Task description - Using the word "addRod" as the filter, copy each matching line from the records.

Excerpted records -
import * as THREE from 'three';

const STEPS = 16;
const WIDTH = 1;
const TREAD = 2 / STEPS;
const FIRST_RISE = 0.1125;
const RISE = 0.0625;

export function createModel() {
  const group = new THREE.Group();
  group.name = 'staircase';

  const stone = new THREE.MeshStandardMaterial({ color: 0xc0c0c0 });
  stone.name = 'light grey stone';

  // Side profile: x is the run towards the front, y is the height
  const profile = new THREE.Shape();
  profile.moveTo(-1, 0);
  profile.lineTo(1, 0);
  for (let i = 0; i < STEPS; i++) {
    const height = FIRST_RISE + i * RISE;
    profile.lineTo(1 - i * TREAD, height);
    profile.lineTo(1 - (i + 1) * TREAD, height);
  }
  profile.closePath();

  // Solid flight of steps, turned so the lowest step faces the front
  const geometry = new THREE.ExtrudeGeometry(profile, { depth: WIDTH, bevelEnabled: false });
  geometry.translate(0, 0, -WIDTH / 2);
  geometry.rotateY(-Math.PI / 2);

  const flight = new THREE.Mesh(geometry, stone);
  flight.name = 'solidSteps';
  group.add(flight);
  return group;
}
==
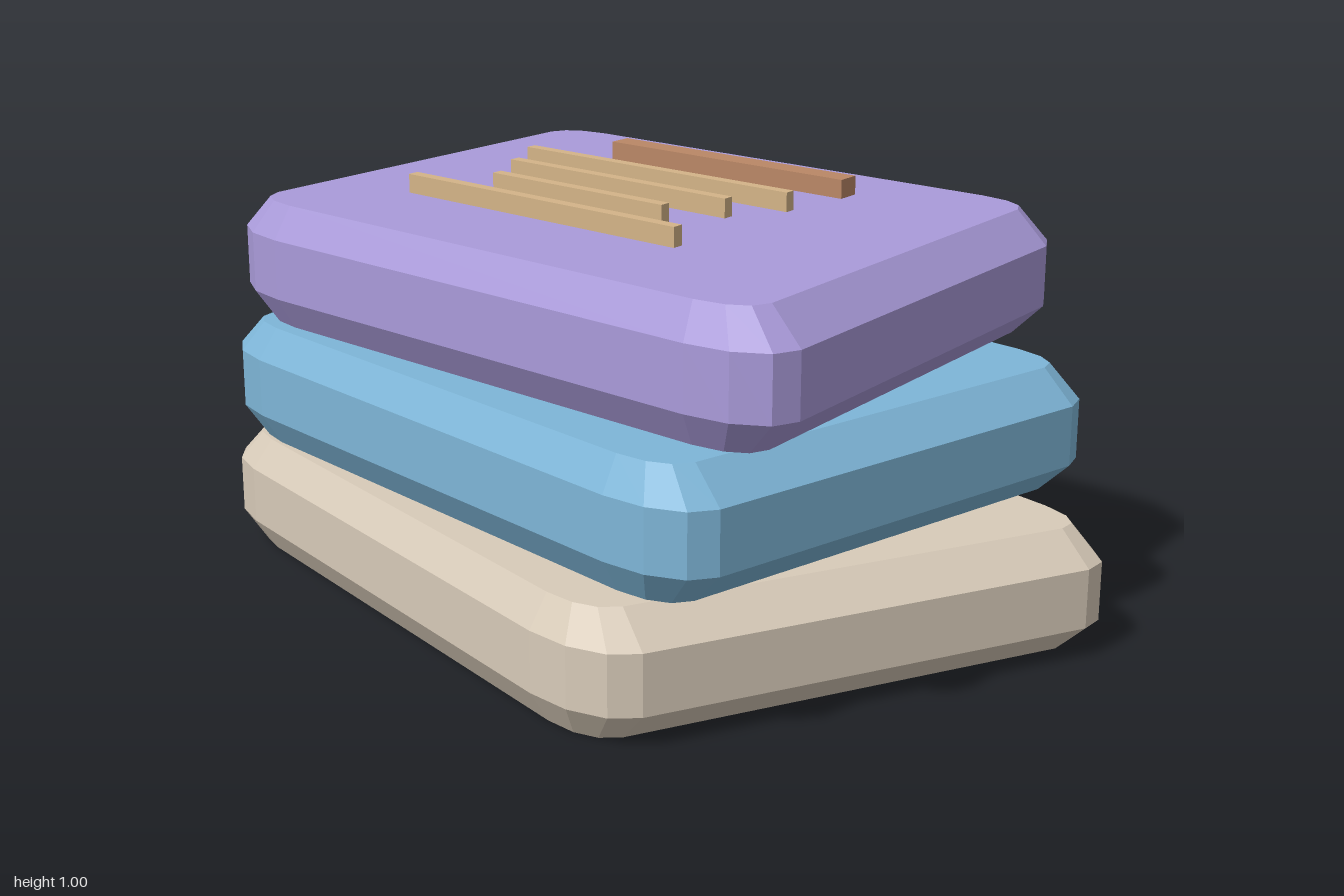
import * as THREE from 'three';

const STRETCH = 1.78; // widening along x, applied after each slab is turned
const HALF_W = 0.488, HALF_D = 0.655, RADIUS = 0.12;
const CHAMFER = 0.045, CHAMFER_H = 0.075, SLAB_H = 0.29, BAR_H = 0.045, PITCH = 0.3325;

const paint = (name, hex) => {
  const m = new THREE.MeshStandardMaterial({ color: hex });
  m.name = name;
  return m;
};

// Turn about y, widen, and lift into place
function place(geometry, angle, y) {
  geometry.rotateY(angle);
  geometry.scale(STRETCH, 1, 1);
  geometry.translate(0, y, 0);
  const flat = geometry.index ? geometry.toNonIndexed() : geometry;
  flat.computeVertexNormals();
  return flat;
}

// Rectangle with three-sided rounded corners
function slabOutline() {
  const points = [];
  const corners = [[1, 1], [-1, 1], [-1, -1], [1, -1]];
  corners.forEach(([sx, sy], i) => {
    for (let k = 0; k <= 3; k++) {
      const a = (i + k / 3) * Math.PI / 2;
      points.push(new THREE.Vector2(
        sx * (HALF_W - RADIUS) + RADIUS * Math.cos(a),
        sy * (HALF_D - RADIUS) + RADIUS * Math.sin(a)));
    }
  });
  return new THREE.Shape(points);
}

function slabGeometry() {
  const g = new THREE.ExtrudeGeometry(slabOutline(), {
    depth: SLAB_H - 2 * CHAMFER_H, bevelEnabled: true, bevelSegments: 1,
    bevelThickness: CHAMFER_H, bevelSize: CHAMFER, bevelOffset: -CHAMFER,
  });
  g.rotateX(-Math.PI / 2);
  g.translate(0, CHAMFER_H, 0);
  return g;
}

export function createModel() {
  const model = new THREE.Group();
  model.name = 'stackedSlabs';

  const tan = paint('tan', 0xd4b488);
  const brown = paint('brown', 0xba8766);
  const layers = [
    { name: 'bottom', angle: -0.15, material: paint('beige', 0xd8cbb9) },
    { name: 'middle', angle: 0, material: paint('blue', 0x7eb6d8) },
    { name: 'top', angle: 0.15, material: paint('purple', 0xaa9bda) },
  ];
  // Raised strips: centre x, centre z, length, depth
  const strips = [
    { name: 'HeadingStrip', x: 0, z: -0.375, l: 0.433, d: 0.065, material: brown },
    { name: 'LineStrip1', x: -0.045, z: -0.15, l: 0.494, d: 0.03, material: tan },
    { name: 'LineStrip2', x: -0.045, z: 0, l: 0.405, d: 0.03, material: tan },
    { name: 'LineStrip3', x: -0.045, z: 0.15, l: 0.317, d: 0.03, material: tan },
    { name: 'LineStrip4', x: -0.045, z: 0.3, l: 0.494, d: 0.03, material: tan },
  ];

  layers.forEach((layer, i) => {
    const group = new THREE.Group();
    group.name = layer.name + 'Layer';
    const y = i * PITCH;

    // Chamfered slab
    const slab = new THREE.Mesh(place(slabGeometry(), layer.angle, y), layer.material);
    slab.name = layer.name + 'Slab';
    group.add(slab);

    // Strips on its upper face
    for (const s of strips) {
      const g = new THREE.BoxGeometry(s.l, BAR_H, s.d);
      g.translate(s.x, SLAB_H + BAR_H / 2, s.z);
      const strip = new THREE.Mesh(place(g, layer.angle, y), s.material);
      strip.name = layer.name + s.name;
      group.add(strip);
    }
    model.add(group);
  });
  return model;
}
==
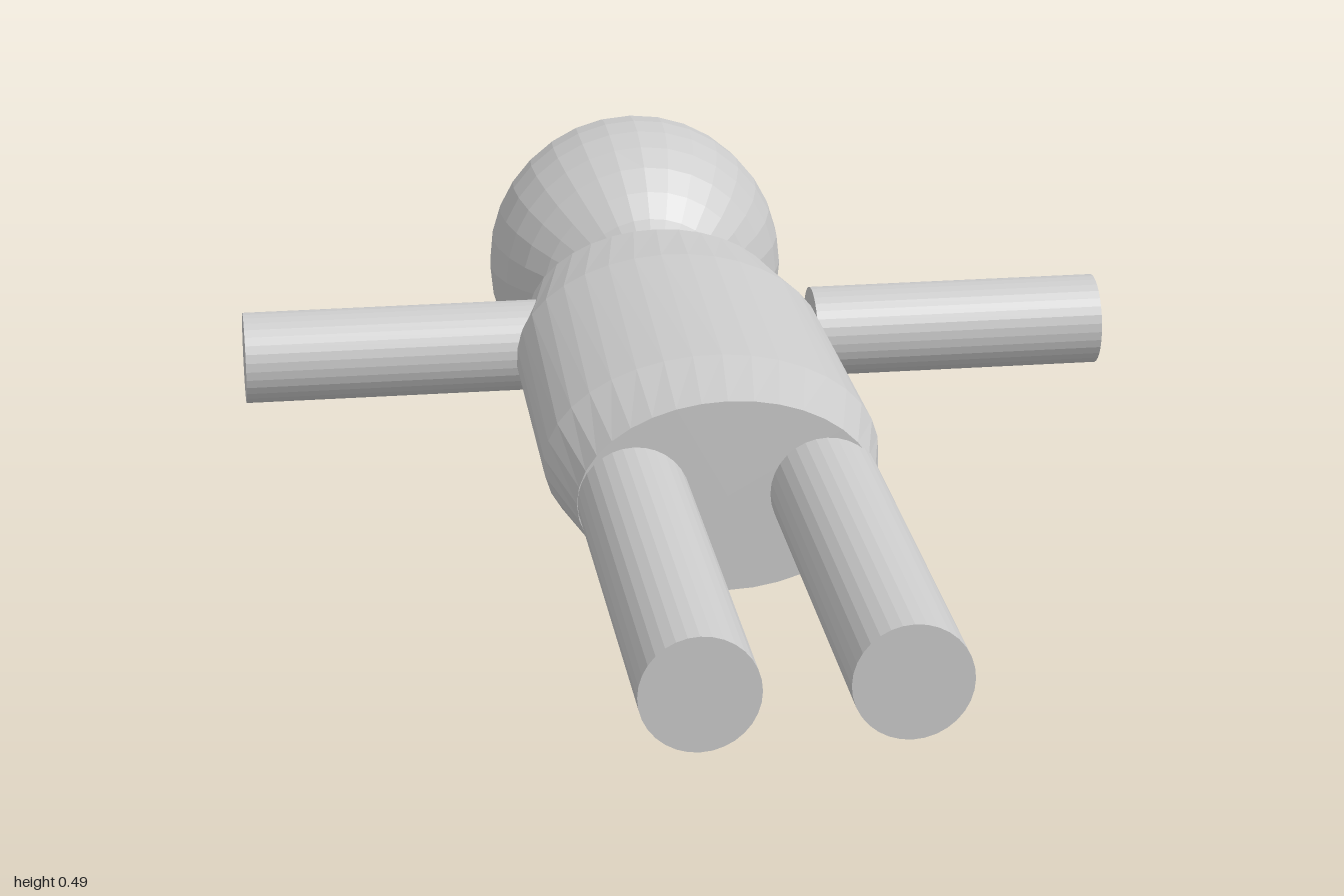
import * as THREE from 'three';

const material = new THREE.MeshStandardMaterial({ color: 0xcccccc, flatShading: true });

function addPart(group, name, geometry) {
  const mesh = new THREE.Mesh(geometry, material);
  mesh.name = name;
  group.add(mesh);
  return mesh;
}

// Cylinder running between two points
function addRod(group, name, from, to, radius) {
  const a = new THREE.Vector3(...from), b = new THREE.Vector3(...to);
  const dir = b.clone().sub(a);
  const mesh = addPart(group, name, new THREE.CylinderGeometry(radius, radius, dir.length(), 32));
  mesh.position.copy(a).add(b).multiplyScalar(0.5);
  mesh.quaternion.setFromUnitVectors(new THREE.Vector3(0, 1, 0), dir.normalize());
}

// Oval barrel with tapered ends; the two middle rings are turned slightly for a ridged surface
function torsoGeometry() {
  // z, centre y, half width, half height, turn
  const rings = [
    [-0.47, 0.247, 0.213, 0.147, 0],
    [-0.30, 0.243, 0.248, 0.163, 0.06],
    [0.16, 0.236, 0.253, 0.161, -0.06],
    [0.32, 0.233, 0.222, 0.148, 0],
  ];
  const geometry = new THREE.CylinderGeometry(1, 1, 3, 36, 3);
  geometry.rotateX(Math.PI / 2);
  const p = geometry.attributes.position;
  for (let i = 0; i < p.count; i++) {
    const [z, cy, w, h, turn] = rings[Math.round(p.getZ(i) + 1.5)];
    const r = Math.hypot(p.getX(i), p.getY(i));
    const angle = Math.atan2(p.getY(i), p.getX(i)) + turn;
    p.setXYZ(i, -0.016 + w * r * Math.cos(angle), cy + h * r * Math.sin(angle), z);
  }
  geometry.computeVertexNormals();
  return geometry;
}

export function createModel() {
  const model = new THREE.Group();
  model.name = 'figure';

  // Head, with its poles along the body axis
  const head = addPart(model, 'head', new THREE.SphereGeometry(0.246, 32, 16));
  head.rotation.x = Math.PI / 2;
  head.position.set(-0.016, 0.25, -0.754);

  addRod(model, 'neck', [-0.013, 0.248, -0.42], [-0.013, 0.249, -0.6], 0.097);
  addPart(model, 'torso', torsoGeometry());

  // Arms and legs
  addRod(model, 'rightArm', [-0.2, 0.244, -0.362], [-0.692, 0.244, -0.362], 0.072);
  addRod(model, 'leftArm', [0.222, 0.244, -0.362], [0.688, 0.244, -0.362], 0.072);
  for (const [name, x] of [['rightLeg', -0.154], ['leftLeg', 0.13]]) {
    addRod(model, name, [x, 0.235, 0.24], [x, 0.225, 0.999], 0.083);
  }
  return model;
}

Solution for this exercise -
function addRod(group, name, from, to, radius) {
  addRod(model, 'neck', [-0.013, 0.248, -0.42], [-0.013, 0.249, -0.6], 0.097);
  addRod(model, 'rightArm', [-0.2, 0.244, -0.362], [-0.692, 0.244, -0.362], 0.072);
  addRod(model, 'leftArm', [0.222, 0.244, -0.362], [0.688, 0.244, -0.362], 0.072);
    addRod(model, name, [x, 0.235, 0.24], [x, 0.225, 0.999], 0.083);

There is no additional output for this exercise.